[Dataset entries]
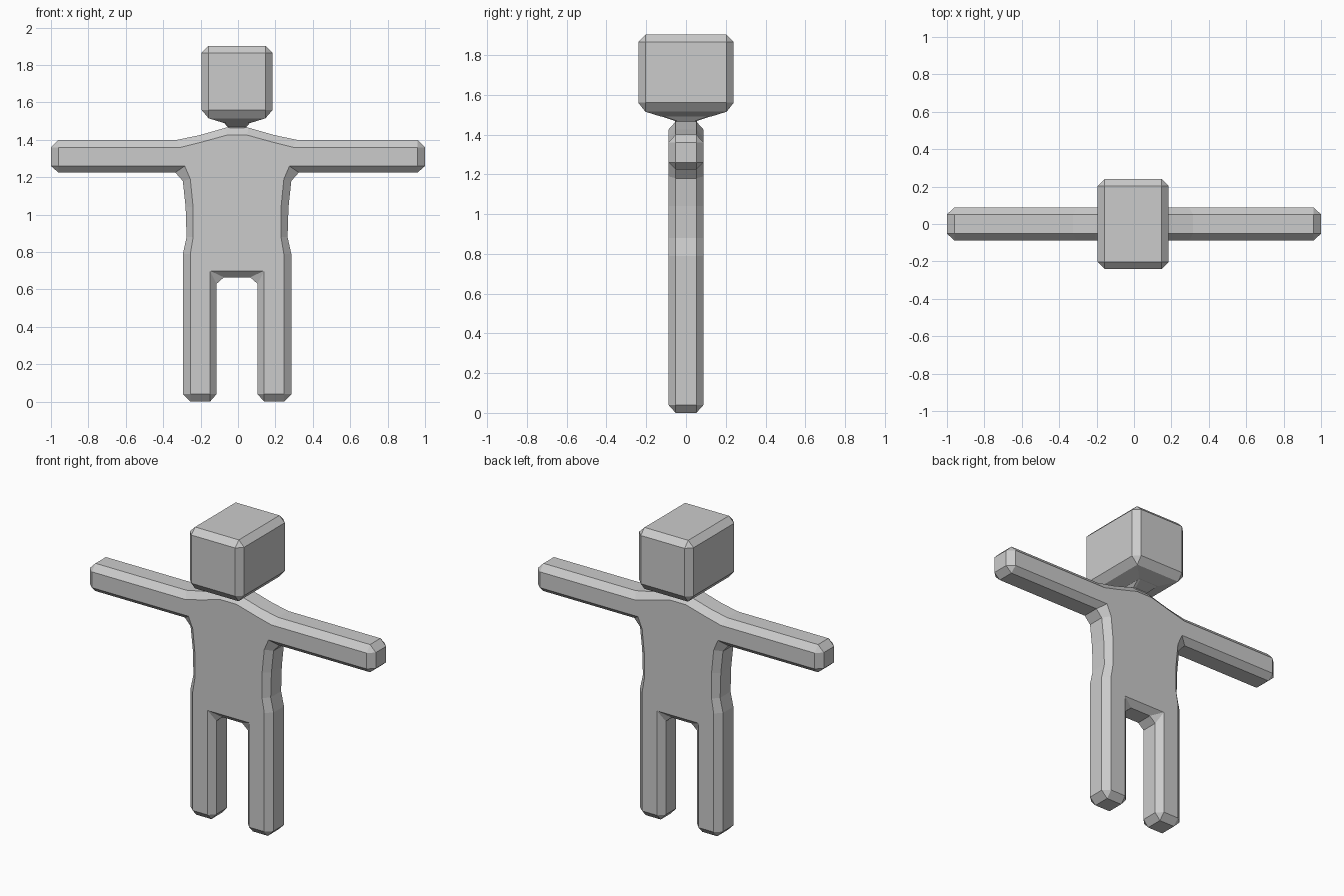
import bpy
import bmesh

default = bpy.data.objects.get("Cube")
if default:
    bpy.data.objects.remove(default, do_unlink=True)

GREY = (0.6, 0.6, 0.6, 1.0)
grey = bpy.data.materials.new("plain_grey")
grey.use_nodes = True
grey.diffuse_color = GREY
grey.node_tree.nodes["Principled BSDF"].inputs["Base Color"].default_value = GREY

SHIFT = -0.005  # torso, legs and head sit slightly off centre


def loft(name, rings):
    """Skin a stack of equal-length closed rings and cap both ends."""
    bm = bmesh.new()
    loops = [[bm.verts.new(p) for p in ring] for ring in rings]
    for a, b in zip(loops, loops[1:]):
        for i in range(len(a)):
            j = (i + 1) % len(a)
            bm.faces.new((a[i], a[j], b[j], b[i]))
    bm.faces.new(loops[0])
    bm.faces.new(loops[-1])
    bmesh.ops.remove_doubles(bm, verts=bm.verts, dist=0.0005)
    bmesh.ops.recalc_face_normals(bm, faces=bm.faces)
    mesh = bpy.data.meshes.new(name)
    bm.to_mesh(mesh)
    bm.free()
    mesh.materials.append(grey)
    obj = bpy.data.objects.new(name, mesh)
    bpy.context.collection.objects.link(obj)
    return obj


def outline(half, y):
    """Mirror a half outline into a full closed ring at depth y."""
    full = half + [(-x, z) for x, z in reversed(half)]
    return [(x + (SHIFT if abs(x) < 0.5 else 0), y, z) for x, z in full]


def chamfered_ring(hx, hy, z, c):
    """Rectangle with cut corners, lying flat at height z."""
    quarter = [(hx, hy - c), (hx - c, hy)]
    half = quarter + [(-x, y) for x, y in reversed(quarter)]
    return [(x + SHIFT, y, z) for x, y in half + [(-x, -y) for x, y in half]]


# Body: silhouette ridge and smaller flat face, neck to crotch
ridge = [(0.06, 1.465), (0.2, 1.425), (0.32, 1.4),                # shoulder
         (0.96, 1.4), (1.0, 1.36), (1.0, 1.26), (0.96, 1.225),    # hand
         (0.33, 1.225), (0.29, 1.18), (0.275, 1.04), (0.27, 0.88),  # side
         (0.29, 0.79), (0.29, 0.04), (0.25, 0), (0.145, 0),       # leg
         (0.11, 0.04), (0.11, 0.63), (0.07, 0.665)]               # crotch
face = [(0.055, 1.425), (0.2, 1.385), (0.3, 1.36),
        (0.96, 1.36), (0.96, 1.36), (0.96, 1.26), (0.96, 1.26),
        (0.28, 1.26), (0.25, 1.19), (0.235, 1.04), (0.235, 0.88),
        (0.25, 0.79), (0.25, 0.04), (0.25, 0.04), (0.145, 0.04),
        (0.145, 0.04), (0.145, 0.7), (0.145, 0.7)]
loft("body", [outline(face, -0.088), outline(ridge, -0.052),
              outline(ridge, 0.052), outline(face, 0.088)])

# Neck: short stem flaring into the head
loft("neck", [chamfered_ring(hx, hy, z, 0.01) for hx, hy, z in
              ((0.03, 0.05, 1.43), (0.05, 0.055, 1.468), (0.07, 0.125, 1.492))])

# Head: chamfered box with a shallow tapered underside
loft("head", [chamfered_ring(*r) for r in
              ((0.07, 0.125, 1.49, 0), (0.152, 0.205, 1.515, 0),
               (0.19, 0.24, 1.56, 0.037), (0.19, 0.24, 1.865, 0.037),
               (0.153, 0.203, 1.902, 0))])
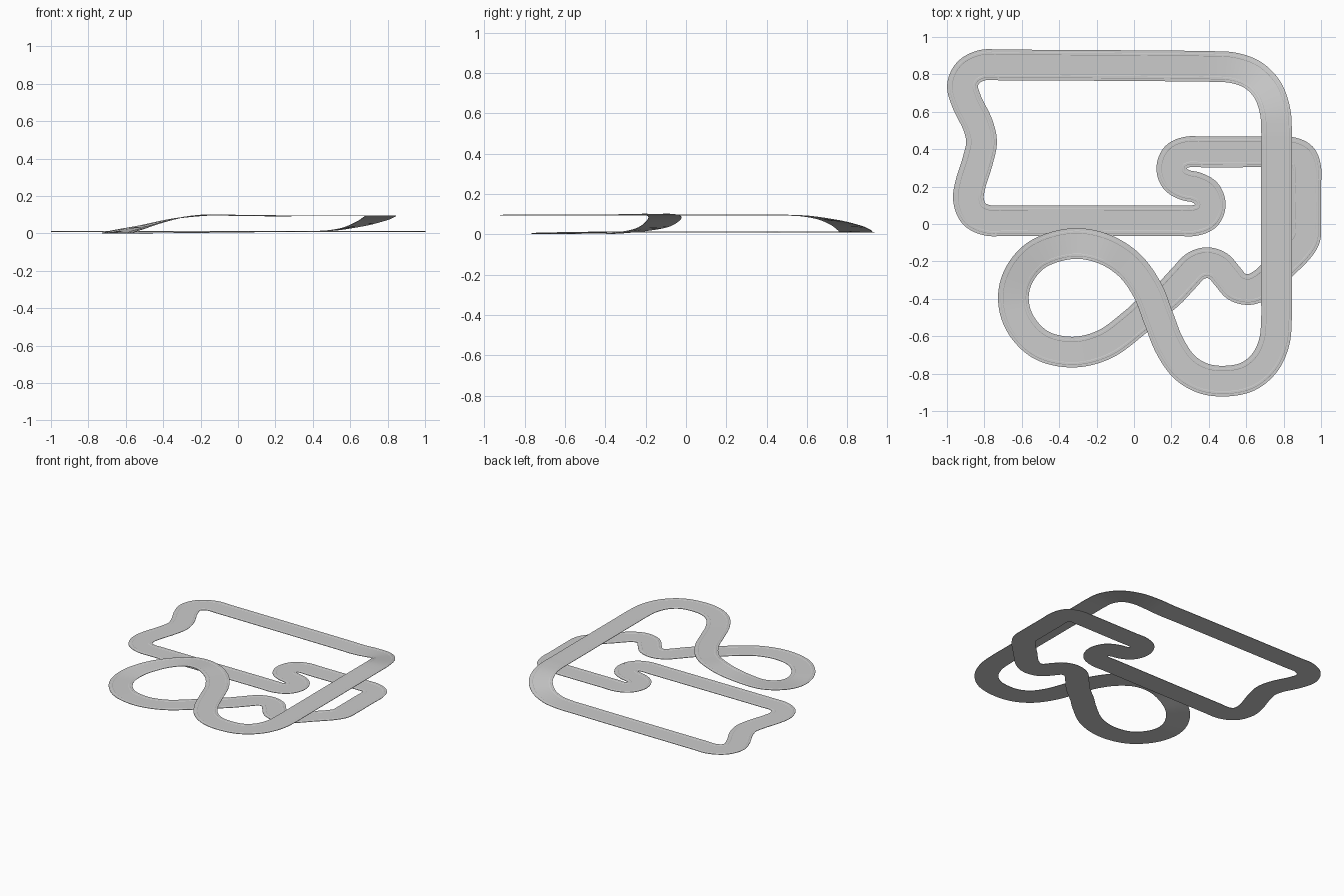
import bpy
from mathutils import Vector

if "Cube" in bpy.data.objects:
    bpy.data.objects.remove(bpy.data.objects["Cube"])

G, H = 0.009, 0.092          # ground-level and raised-level heights
HALF = 0.082                 # half of the track width

# Centre line sections: (x, y, z), one closed circuit
top_straight = [(0.762, 0.4, H), (0.762, 0.5, H), (0.755, 0.6, 0.087), (0.715, 0.715, 0.067),
                (0.635, 0.797, 0.040), (0.53, 0.835, 0.018), (0.42, 0.842, G), (0.3, 0.844, G),
                (-0.7, 0.85, G), (-0.81, 0.849, G)]
left_wiggle = [(-0.885, 0.81, G), (-0.917, 0.74, G), (-0.895, 0.655, G), (-0.835, 0.53, G),
               (-0.815, 0.44, G), (-0.835, 0.34, G), (-0.875, 0.21, G), (-0.885, 0.13, G),
               (-0.855, 0.055, G), (-0.785, 0.02, G)]
s_bend = [(-0.68, 0.018, G), (0.23, 0.018, G), (0.32, 0.018, G), (0.385, 0.045, G), (0.408, 0.105, G),
          (0.385, 0.165, G), (0.33, 0.196, G), (0.275, 0.208, G), (0.222, 0.24, G), (0.202, 0.298, G),
          (0.225, 0.358, G), (0.285, 0.385, G), (0.38, 0.385, G), (0.77, 0.385, G)]
right_side = [(0.84, 0.383, G), (0.896, 0.357, G), (0.918, 0.3, G), (0.918, 0.2, G), (0.918, 0.0, G),
              (0.914, -0.075, G), (0.88, -0.13, G), (0.78, -0.23, G), (0.69, -0.318, G),
              (0.62, -0.35, G), (0.55, -0.335, G), (0.5, -0.28, G), (0.45, -0.225, G),
              (0.39, -0.207, G), (0.33, -0.225, G), (0.27, -0.285, G), (0.19, -0.37, G)]
left_loop = [(0.078, -0.46, 0.007), (0.0, -0.53, 0.006), (-0.16, -0.645, 0.004), (-0.33, -0.685, 0.002),
             (-0.5, -0.645, 0.001), (-0.61, -0.53, 0), (-0.645, -0.4, 0), (-0.618, -0.28, 0.01),
             (-0.52, -0.165, 0.033), (-0.33, -0.105, 0.078), (-0.17, -0.13, 0.096)]
bridge = [(-0.03, -0.215, 0.095), (0.07, -0.35, 0.094), (0.13, -0.5, 0.093), (0.19, -0.65, H),
          (0.27, -0.765, H), (0.37, -0.825, H), (0.49, -0.84, H), (0.61, -0.815, H),
          (0.7, -0.74, H), (0.75, -0.63, H), (0.762, -0.5, H), (0.762, -0.4, H)]
route = [Vector(p) for s in (top_straight, left_wiggle, s_bend, right_side, left_loop, bridge) for p in s]


def smooth_route(pts, steps=9):
    """Closed centripetal Catmull-Rom curve."""
    out, n = [], len(pts)
    for i in range(n):
        a, b, c, d = (pts[(i + k) % n] for k in (-1, 0, 1, 2))
        t0 = 0.0
        t1 = t0 + (b - a).length ** 0.5
        t2 = t1 + (c - b).length ** 0.5
        t3 = t2 + (d - c).length ** 0.5
        for s in range(steps):
            t = t1 + (t2 - t1) * s / steps
            p = a.lerp(b, (t - t0) / (t1 - t0))
            q = b.lerp(c, (t - t1) / (t2 - t1))
            r = c.lerp(d, (t - t2) / (t3 - t2))
            u = p.lerp(q, (t - t0) / (t2 - t0))
            v = q.lerp(r, (t - t1) / (t3 - t1))
            out.append(u.lerp(v, (t - t1) / (t2 - t1)))
    return out


def sweep(name, path, profile):
    """Sweep a closed (sideways, up) profile along the closed path."""
    n, m = len(path), len(profile)
    verts, faces = [], []
    for i, p in enumerate(path):
        t = path[(i + 1) % n] - path[i - 1]
        side = Vector((t.y, -t.x, 0)).normalized()
        for s, h in profile:
            q = p + side * s
            verts.append((q.x, q.y, max(0.0, q.z + h)))
    for i in range(n):
        for j in range(m):
            a, b = i * m, ((i + 1) % n) * m
            k = (j + 1) % m
            faces.append((a + j, a + k, b + k, b + j))
    mesh = bpy.data.meshes.new(name)
    mesh.from_pydata(verts, [], faces)
    ob = bpy.data.objects.new(name, mesh)
    bpy.context.collection.objects.link(ob)
    bpy.ops.object.select_all(action='DESELECT')
    ob.select_set(True)
    bpy.context.view_layer.objects.active = ob
    bpy.ops.object.mode_set(mode='EDIT')
    bpy.ops.mesh.select_all(action='SELECT')
    bpy.ops.mesh.normals_make_consistent(inside=False)
    bpy.ops.object.mode_set(mode='OBJECT')
    bpy.ops.object.shade_smooth_by_angle()
    return ob


path = smooth_route(route)

# Thin road slab
sweep("road_surface", path, [(-HALF, 0), (-HALF, 0.003), (HALF, 0.003), (HALF, 0)])

# Low kerb strips just inside both edges
for name, sign in (("left_kerb", -1), ("right_kerb", 1)):
    sweep(name, path, [(sign * s, h) for s, h in
                       ((0.052, 0.002), (0.056, 0.0045), (0.066, 0.0045), (0.070, 0.002))])
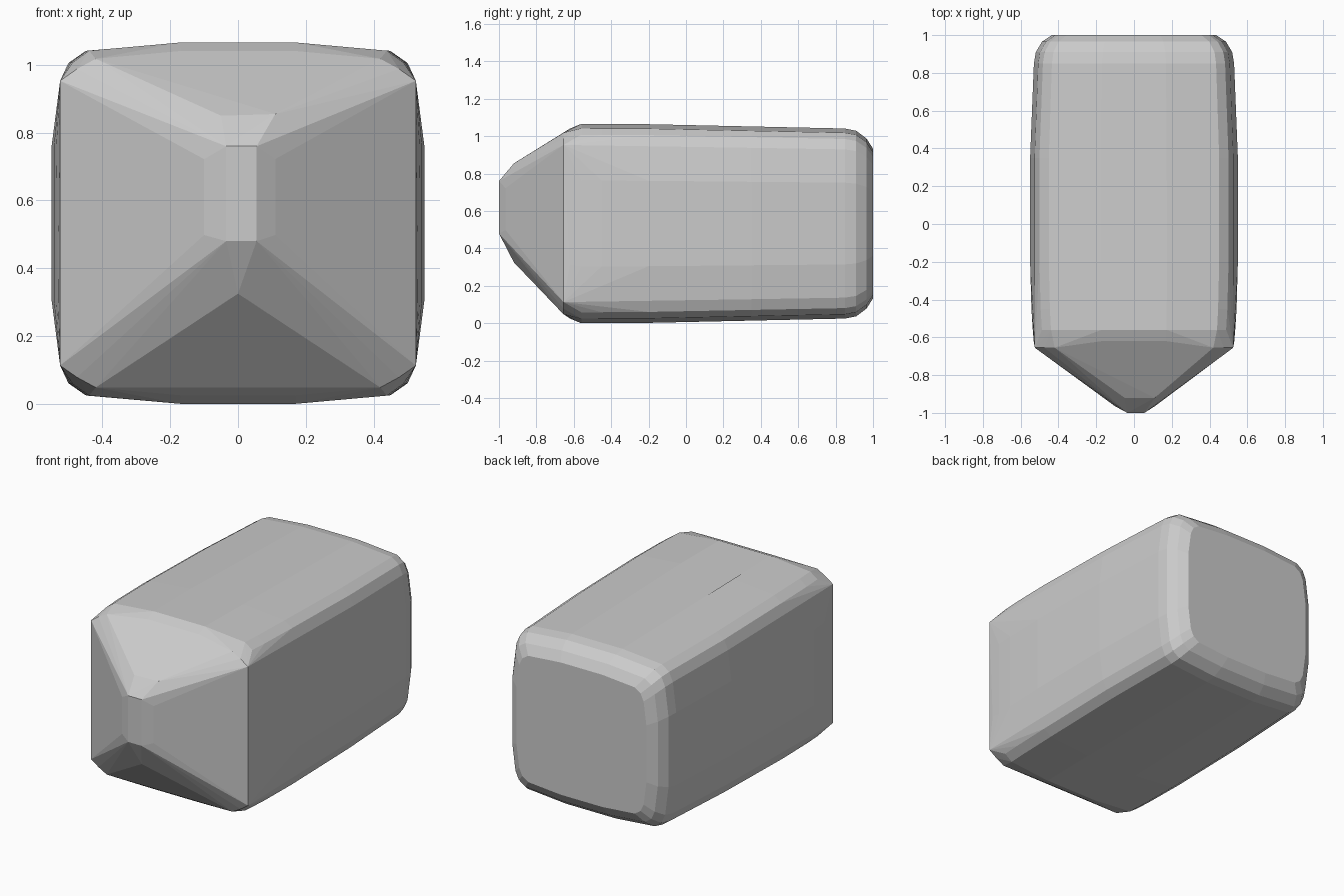
import bpy
import bmesh
import math

if "Cube" in bpy.data.objects:
    bpy.data.objects.remove(bpy.data.objects["Cube"])

ZC = 0.533  # mid height of the body

# Quarter of the softly bulging square cross-section (unit half-sizes)
QUARTER = [(1, .43), (.957, .78), (.91, .89), (.82, .955), (.32, 1)]

# Body stations along the length: y, half width, half height
STATIONS = [
    (-.62, .531, .508), (-.56, .536, .533), (-.45, .543, .533),
    (-.20, .55, .531), (.35, .55, .519), (.85, .53, .508),
    (.91, .52, .496), (.965, .487, .455), (1.0, .435, .40),
]

bm = bmesh.new()


def mirrored(x, y, dz, zc=ZC):
    """Add a point in all four quadrants of the cross-section."""
    for sx in (-1, 1):
        for sz in (-1, 1):
            bm.verts.new((sx * x, y, zc + sz * dz))


# Rounded body
for y, hx, hz in STATIONS:
    for qx, qz in QUARTER:
        mirrored(qx * hx, y, qz * hz)

# Shoulder where the body turns into the wedge nose
for x, dz in [(.525, .42), (.475, .455), (.42, .485)]:
    mirrored(x, -.655, dz)

# Wedge nose: narrow vertical tip and the ridge ends above and below it
for z in (.48, .76):
    bm.verts.new((-.035, -1, z))
    bm.verts.new((.055, -1, z))
    bm.verts.new((-.10, -.965, .61 + (z - .62) * .8))
    bm.verts.new((.11, -.965, .61 + (z - .62) * .8))
for p in [(-.05, -.92, .85), (.11, -.92, .855), (0, -.92, .325), (.06, -.935, .38)]:
    bm.verts.new(p)

# Wrap everything in one closed faceted skin
res = bmesh.ops.convex_hull(bm, input=bm.verts[:])
loose = [v for v in bm.verts if not v.link_faces]
bmesh.ops.delete(bm, geom=loose, context='VERTS')
bmesh.ops.dissolve_limit(bm, angle_limit=math.radians(1), verts=bm.verts[:], edges=bm.edges[:])
bmesh.ops.recalc_face_normals(bm, faces=bm.faces[:])

mesh = bpy.data.meshes.new("wedge_nosed_block")
bm.to_mesh(mesh)
bm.free()
block = bpy.data.objects.new("wedge_nosed_block", mesh)
bpy.context.collection.objects.link(block)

◆ Task statement
Every line in the data above that contains "bmesh" needs to be copied.

◆ Written answer
import bmesh
    bm = bmesh.new()
    bmesh.ops.remove_doubles(bm, verts=bm.verts, dist=0.0005)
    bmesh.ops.recalc_face_normals(bm, faces=bm.faces)
import bmesh
bm = bmesh.new()
res = bmesh.ops.convex_hull(bm, input=bm.verts[:])
bmesh.ops.delete(bm, geom=loose, context='VERTS')
bmesh.ops.dissolve_limit(bm, angle_limit=math.radians(1), verts=bm.verts[:], edges=bm.edges[:])
bmesh.ops.recalc_face_normals(bm, faces=bm.faces[:])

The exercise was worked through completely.